But I am sure I have always thought of Christmas time, when it has come round -- apart from the veneration due to its sacred name and origin, if anything belonging to it can be apart from that -- as a good time; a kind, forgiving, charitable, pleasant time: the only time I know of, in the long calendar of the year, when men and women seem by one consent to open their shut-up hearts freely, and to think of people below them as if they really were fellow-passengers to the grave, and not another race of creatures bound on other journeys.
She kept a calendar of the holidays in this way, and every morning checked a day off in exactly the same manner.
When he fell asleep of an evening, with his knotted hands clenching the sides of the easy-chair, and his bald head tattooed with deep wrinkles falling forward on his breast, I would sit and look at him, wondering what he had done, and loading him with all the crimes in the Calendar, until the impulse was powerful on me to start up and fly from him.

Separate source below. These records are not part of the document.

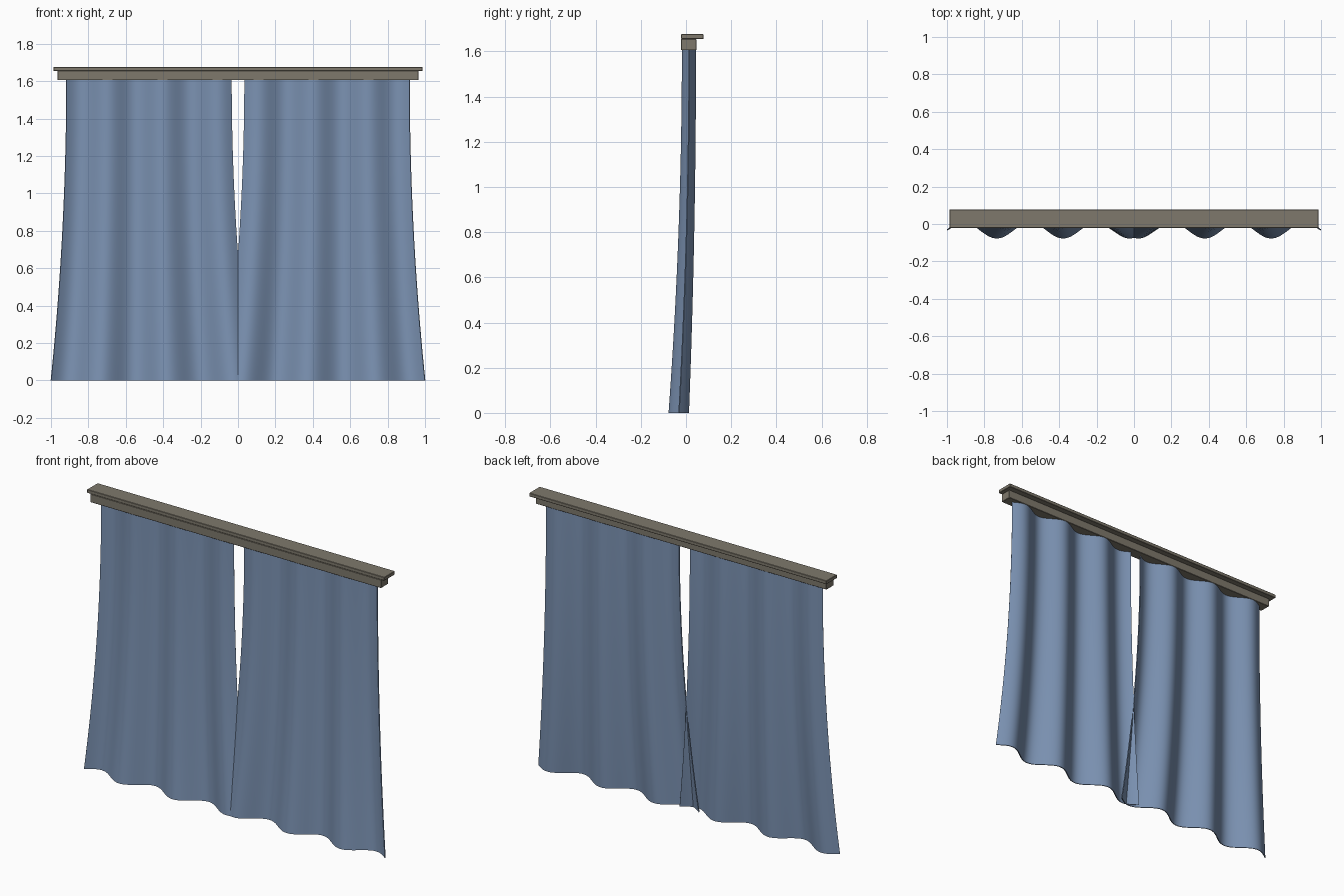
import bpy, bmesh, math

cube = bpy.data.objects.get("Cube")
if cube:
    bpy.data.objects.remove(cube, do_unlink=True)


def make_material(name, rgb):
    mat = bpy.data.materials.new(name)
    mat.use_nodes = True
    mat.diffuse_color = (*rgb, 1)
    mat.node_tree.nodes["Principled BSDF"].inputs["Base Color"].default_value = (*rgb, 1)
    return mat


fabric = make_material("blue fabric", (0.20, 0.29, 0.45))
wood = make_material("grey brown wood", (0.21, 0.19, 0.15))


def add_object(name, bm, mat):
    bmesh.ops.recalc_face_normals(bm, faces=bm.faces)
    mesh = bpy.data.meshes.new(name)
    bm.to_mesh(mesh)
    bm.free()
    mesh.materials.append(mat)
    obj = bpy.data.objects.new(name, mesh)
    bpy.context.collection.objects.link(obj)
    return obj


def board(name, half_width, y0, y1, z0, z1):
    bm = bmesh.new()
    bmesh.ops.create_cube(bm, size=1)
    for v in bm.verts:
        v.co = (v.co.x * 2 * half_width,
                (y0 + y1) / 2 + v.co.y * (y1 - y0),
                (z0 + z1) / 2 + v.co.z * (z1 - z0))
    obj = add_object(name, bm, wood)
    bevel = obj.modifiers.new("soft edges", "BEVEL")
    bevel.width = 0.002
    bevel.segments = 1


# Pelmet boards that hide the top of the curtains
board("pelmet_rail", 0.965, -0.022, 0.046, 1.605, 1.655)
board("pelmet_top_board", 0.987, -0.022, 0.078, 1.655, 1.676)

FOLDS, COLUMNS, ROWS, TOP = 3, 90, 24, 1.61


def curtain(name, side):
    """Pleated panel that flares and swings forward towards the hem."""
    bm = bmesh.new()
    grid = []
    for r in range(ROWS + 1):
        t = r / ROWS                      # 0 at the rail, 1 at the hem
        flare = t * t
        inner = 0.035 - 0.10 * flare
        outer = 0.917 + 0.083 * flare
        middle = 0.013 - 0.045 * flare
        depth = 0.029 + 0.014 * flare
        row = []
        for c in range(COLUMNS + 1):
            u = c / COLUMNS
            x = inner + (outer - inner) * u
            y = middle - depth * math.sin(2 * math.pi * FOLDS * u)
            row.append(bm.verts.new((side * x, y, TOP * (1 - t))))
        grid.append(row)
    for upper, lower in zip(grid, grid[1:]):
        for c in range(COLUMNS):
            bm.faces.new((upper[c], lower[c], lower[c + 1], upper[c + 1]))
    for f in bm.faces:
        f.smooth = True
    obj = add_object(name, bm, fabric)
    cloth = obj.modifiers.new("cloth thickness", "SOLIDIFY")
    cloth.thickness = 0.005
    cloth.offset = 0
    bpy.ops.object.select_all(action="DESELECT")
    obj.select_set(True)
    bpy.context.view_layer.objects.active = obj
    bpy.ops.object.modifier_apply(modifier=cloth.name)
    bpy.ops.object.shade_smooth_by_angle(angle=math.radians(40))


# Mirrored pair of curtains, overlapping at the hem
curtain("left_curtain", 1)
curtain("right_curtain", -1)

The inhabitants of Raveloe were not severely regular in their church-going, and perhaps there was hardly a person in the parish who would not have held that to go to church every Sunday in the calendar would have shown a greedy desire to stand well with Heaven, and get an undue advantage over their neighbours-- a wish to be better than the "common run", that would have implied a reflection on those who had had godfathers and godmothers as well as themselves, and had an equal right to the burying-service.